> _WHAT TO DO_
Repeat verbatim what the listing holds, but not its pictures.

> _PROVIDED DATA_
┌────────
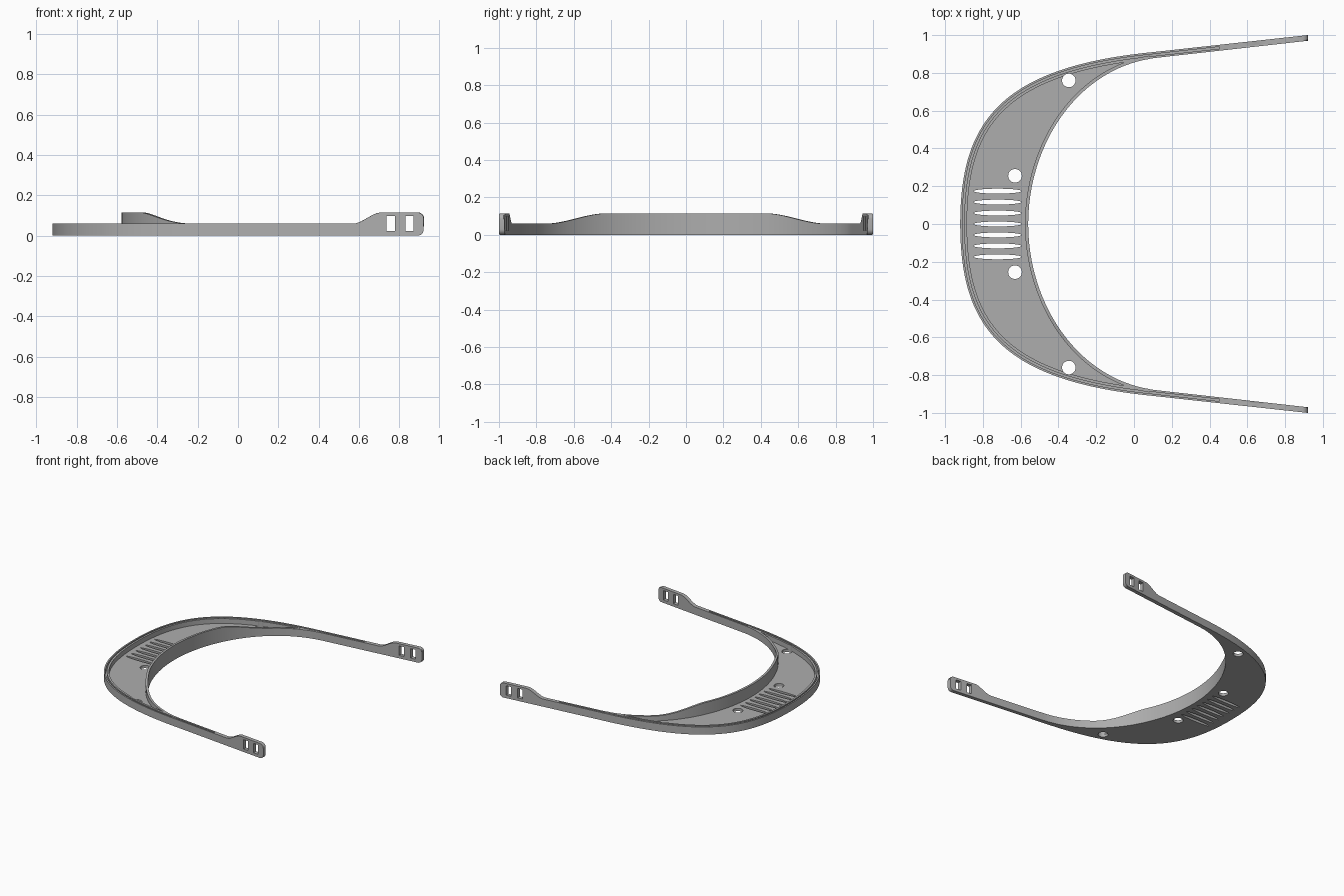
import bpy, bmesh, math
from mathutils import Vector, Matrix
from mathutils.geometry import interpolate_bezier

cube = bpy.data.objects.get("Cube")
if cube:
    bpy.data.objects.remove(cube, do_unlink=True)

RIM, TALL, FLOOR = 0.06, 0.115, 0.022
TIP, CORNER = 0.92, 0.03

grey = bpy.data.materials.new("plain_grey")
grey.use_nodes = True
colour = (0.42, 0.42, 0.42, 1)
grey.diffuse_color = colour
grey.node_tree.nodes["Principled BSDF"].inputs["Base Color"].default_value = colour


def smooth(a, b, v):
    t = min(max((v - a) / (b - a), 0), 1)
    return t * t * (3 - 2 * t)


def edge_path(points, end):
    """Curved front of the band followed by a straight arm."""
    p = [Vector((x, y, 0)) for x, y in points]
    path = interpolate_bezier(*p, 72)
    start, end = path[-1], Vector((*end, 0))
    xs = [0.2, 0.3, 0.45, 0.55] + [0.57 + 0.013 * k for k in range(11)]
    xs += [TIP - CORNER + CORNER * math.sin(k * math.pi / 12) for k in range(7)]
    return path + [start.lerp(end, (x - start.x) / (end.x - start.x)) for x in xs]


def normals(path):
    """Sideways directions pointing towards the inside of the band."""
    result = []
    for k in range(len(path)):
        d = path[min(k + 1, len(path) - 1)] - path[max(k - 1, 0)]
        if k == 0:
            d = Vector((0, 1, 0))
        result.append(Vector((d.y, -d.x, 0)).normalized())
    return result


outer = edge_path([(-0.92, 0), (-0.92, 0.53), (-0.72, 0.83), (0.1, 0.91)], (TIP, 1.0))
inner = edge_path([(-0.56, 0), (-0.56, 0.42), (-0.3, 0.83), (0.12, 0.88)], (TIP, 0.97))


def section(o, i, no, ni, grooved, pocketed):
    """Closed cross-section: outer lip, groove, second lip, pocket, inner wall."""
    w = (o - i).length
    over = max(o.x - (TIP - CORNER), 0)
    bite = CORNER - math.sqrt(max(CORNER ** 2 - over ** 2, 0))
    top = RIM + (TALL - RIM) * smooth(0.57, 0.71, o.x) - bite
    wall = max(top, RIM + (TALL - RIM) * (1 - smooth(0.42, 0.74, i.y)))
    if o.x > 0.5:
        wall = top
    groove = FLOOR if grooved else top
    floor = FLOOR if pocketed else top
    a, b, c = (o + no * min(d, w * f) for d, f in ((0.011, 0.33), (0.021, 0.66), (0.036, 0.8)))
    e = i - ni * min(0.017, w * 0.1 if not pocketed else w * 0.3)
    steps = [(o, bite), (o, top), (a, top), (a, groove), (b, groove), (b, top),
             (c, top), (c, floor), (e, floor), (e, wall), (i, wall), (i, bite)]
    return [Vector((p.x, p.y, z)) for p, z in steps]


# Sections along one side; a change of state gets two sections for a sharp step
half, last = [], None
for o, i, no, ni in zip(outer, inner, normals(outer), normals(inner)):
    state = (o.x < 0.31, (o - i).length > 0.06)
    if last and state != last:
        half.append(section(o, i, no, ni, *last))
    half.append(section(o, i, no, ni, *state))
    last = state
mirrored = [[Vector((p.x, -p.y, p.z)) for p in s] for s in reversed(half[1:])]

bm = bmesh.new()
rings = [[bm.verts.new(p) for p in s] for s in mirrored + half]
count = len(rings[0])
for r, s in zip(rings, rings[1:]):
    for k in range(count):
        n = (k + 1) % count
        bm.faces.new((r[k], r[n], s[n], s[k]))
bm.faces.new(rings[0])
bm.faces.new(rings[-1])
bmesh.ops.remove_doubles(bm, verts=bm.verts, dist=0.00005)
bmesh.ops.dissolve_degenerate(bm, edges=bm.edges, dist=0.00005)
bmesh.ops.recalc_face_normals(bm, faces=bm.faces)
mesh = bpy.data.meshes.new("headband")
bm.to_mesh(mesh)
bm.free()
headband = bpy.data.objects.new("headband", mesh)
bpy.context.collection.objects.link(headband)
mesh.materials.append(grey)

# Cutters: round holes, vent slits and strap windows
cut = bmesh.new()


def round_cut(x, y, rx, ry):
    m = Matrix.Translation((x, y, 0)) @ Matrix.Diagonal((rx, ry, 1, 1))
    bmesh.ops.create_cone(cut, cap_ends=True, segments=32, radius1=1, radius2=1,
                          depth=0.5, matrix=m)


for side in (-1, 1):
    round_cut(-0.63, side * 0.255, 0.036, 0.036)
    round_cut(-0.345, side * 0.76, 0.036, 0.036)
    for x in (0.757, 0.85):
        m = Matrix.Translation((x, side, 0.06)) @ Matrix.Diagonal((0.042, 0.3, 0.074, 1))
        bmesh.ops.create_cube(cut, size=1, matrix=m)
for k in range(-3, 4):
    round_cut(-0.722, k * 0.058, 0.127, 0.013)
cut_mesh = bpy.data.meshes.new("hole_cutter")
cut.to_mesh(cut_mesh)
cut.free()
cutter = bpy.data.objects.new("hole_cutter", cut_mesh)
bpy.context.collection.objects.link(cutter)
cutter.hide_render = True

mod = headband.modifiers.new("holes", "BOOLEAN")
mod.operation, mod.solver, mod.object = "DIFFERENCE", "EXACT", cutter
bpy.ops.object.select_all(action="DESELECT")
headband.select_set(True)
bpy.context.view_layer.objects.active = headband
bpy.ops.object.modifier_apply(modifier=mod.name)
bpy.data.objects.remove(cutter, do_unlink=True)
bpy.ops.object.shade_smooth_by_angle(angle=math.radians(30))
└────────
> _YOUR RESPONSE_
import bpy, bmesh, math
from mathutils import Vector, Matrix
from mathutils.geometry import interpolate_bezier

cube = bpy.data.objects.get("Cube")
if cube:
    bpy.data.objects.remove(cube, do_unlink=True)

RIM, TALL, FLOOR = 0.06, 0.115, 0.022
TIP, CORNER = 0.92, 0.03

grey = bpy.data.materials.new("plain_grey")
grey.use_nodes = True
colour = (0.42, 0.42, 0.42, 1)
grey.diffuse_color = colour
grey.node_tree.nodes["Principled BSDF"].inputs["Base Color"].default_value = colour


def smooth(a, b, v):
    t = min(max((v - a) / (b - a), 0), 1)
    return t * t * (3 - 2 * t)


def edge_path(points, end):
    """Curved front of the band followed by a straight arm."""
    p = [Vector((x, y, 0)) for x, y in points]
    path = interpolate_bezier(*p, 72)
    start, end = path[-1], Vector((*end, 0))
    xs = [0.2, 0.3, 0.45, 0.55] + [0.57 + 0.013 * k for k in range(11)]
    xs += [TIP - CORNER + CORNER * math.sin(k * math.pi / 12) for k in range(7)]
    return path + [start.lerp(end, (x - start.x) / (end.x - start.x)) for x in xs]


def normals(path):
    """Sideways directions pointing towards the inside of the band."""
    result = []
    for k in range(len(path)):
        d = path[min(k + 1, len(path) - 1)] - path[max(k - 1, 0)]
        if k == 0:
            d = Vector((0, 1, 0))
        result.append(Vector((d.y, -d.x, 0)).normalized())
    return result


outer = edge_path([(-0.92, 0), (-0.92, 0.53), (-0.72, 0.83), (0.1, 0.91)], (TIP, 1.0))
inner = edge_path([(-0.56, 0), (-0.56, 0.42), (-0.3, 0.83), (0.12, 0.88)], (TIP, 0.97))


def section(o, i, no, ni, grooved, pocketed):
    """Closed cross-section: outer lip, groove, second lip, pocket, inner wall."""
    w = (o - i).length
    over = max(o.x - (TIP - CORNER), 0)
    bite = CORNER - math.sqrt(max(CORNER ** 2 - over ** 2, 0))
    top = RIM + (TALL - RIM) * smooth(0.57, 0.71, o.x) - bite
    wall = max(top, RIM + (TALL - RIM) * (1 - smooth(0.42, 0.74, i.y)))
    if o.x > 0.5:
        wall = top
    groove = FLOOR if grooved else top
    floor = FLOOR if pocketed else top
    a, b, c = (o + no * min(d, w * f) for d, f in ((0.011, 0.33), (0.021, 0.66), (0.036, 0.8)))
    e = i - ni * min(0.017, w * 0.1 if not pocketed else w * 0.3)
    steps = [(o, bite), (o, top), (a, top), (a, groove), (b, groove), (b, top),
             (c, top), (c, floor), (e, floor), (e, wall), (i, wall), (i, bite)]
    return [Vector((p.x, p.y, z)) for p, z in steps]


# Sections along one side; a change of state gets two sections for a sharp step
half, last = [], None
for o, i, no, ni in zip(outer, inner, normals(outer), normals(inner)):
    state = (o.x < 0.31, (o - i).length > 0.06)
    if last and state != last:
        half.append(section(o, i, no, ni, *last))
    half.append(section(o, i, no, ni, *state))
    last = state
mirrored = [[Vector((p.x, -p.y, p.z)) for p in s] for s in reversed(half[1:])]

bm = bmesh.new()
rings = [[bm.verts.new(p) for p in s] for s in mirrored + half]
count = len(rings[0])
for r, s in zip(rings, rings[1:]):
    for k in range(count):
        n = (k + 1) % count
        bm.faces.new((r[k], r[n], s[n], s[k]))
bm.faces.new(rings[0])
bm.faces.new(rings[-1])
bmesh.ops.remove_doubles(bm, verts=bm.verts, dist=0.00005)
bmesh.ops.dissolve_degenerate(bm, edges=bm.edges, dist=0.00005)
bmesh.ops.recalc_face_normals(bm, faces=bm.faces)
mesh = bpy.data.meshes.new("headband")
bm.to_mesh(mesh)
bm.free()
headband = bpy.data.objects.new("headband", mesh)
bpy.context.collection.objects.link(headband)
mesh.materials.append(grey)

# Cutters: round holes, vent slits and strap windows
cut = bmesh.new()


def round_cut(x, y, rx, ry):
    m = Matrix.Translation((x, y, 0)) @ Matrix.Diagonal((rx, ry, 1, 1))
    bmesh.ops.create_cone(cut, cap_ends=True, segments=32, radius1=1, radius2=1,
                          depth=0.5, matrix=m)


for side in (-1, 1):
    round_cut(-0.63, side * 0.255, 0.036, 0.036)
    round_cut(-0.345, side * 0.76, 0.036, 0.036)
    for x in (0.757, 0.85):
        m = Matrix.Translation((x, side, 0.06)) @ Matrix.Diagonal((0.042, 0.3, 0.074, 1))
        bmesh.ops.create_cube(cut, size=1, matrix=m)
for k in range(-3, 4):
    round_cut(-0.722, k * 0.058, 0.127, 0.013)
cut_mesh = bpy.data.meshes.new("hole_cutter")
cut.to_mesh(cut_mesh)
cut.free()
cutter = bpy.data.objects.new("hole_cutter", cut_mesh)
bpy.context.collection.objects.link(cutter)
cutter.hide_render = True

mod = headband.modifiers.new("holes", "BOOLEAN")
mod.operation, mod.solver, mod.object = "DIFFERENCE", "EXACT", cutter
bpy.ops.object.select_all(action="DESELECT")
headband.select_set(True)
bpy.context.view_layer.objects.active = headband
bpy.ops.object.modifier_apply(modifier=mod.name)
bpy.data.objects.remove(cutter, do_unlink=True)
bpy.ops.object.shade_smooth_by_angle(angle=math.radians(30))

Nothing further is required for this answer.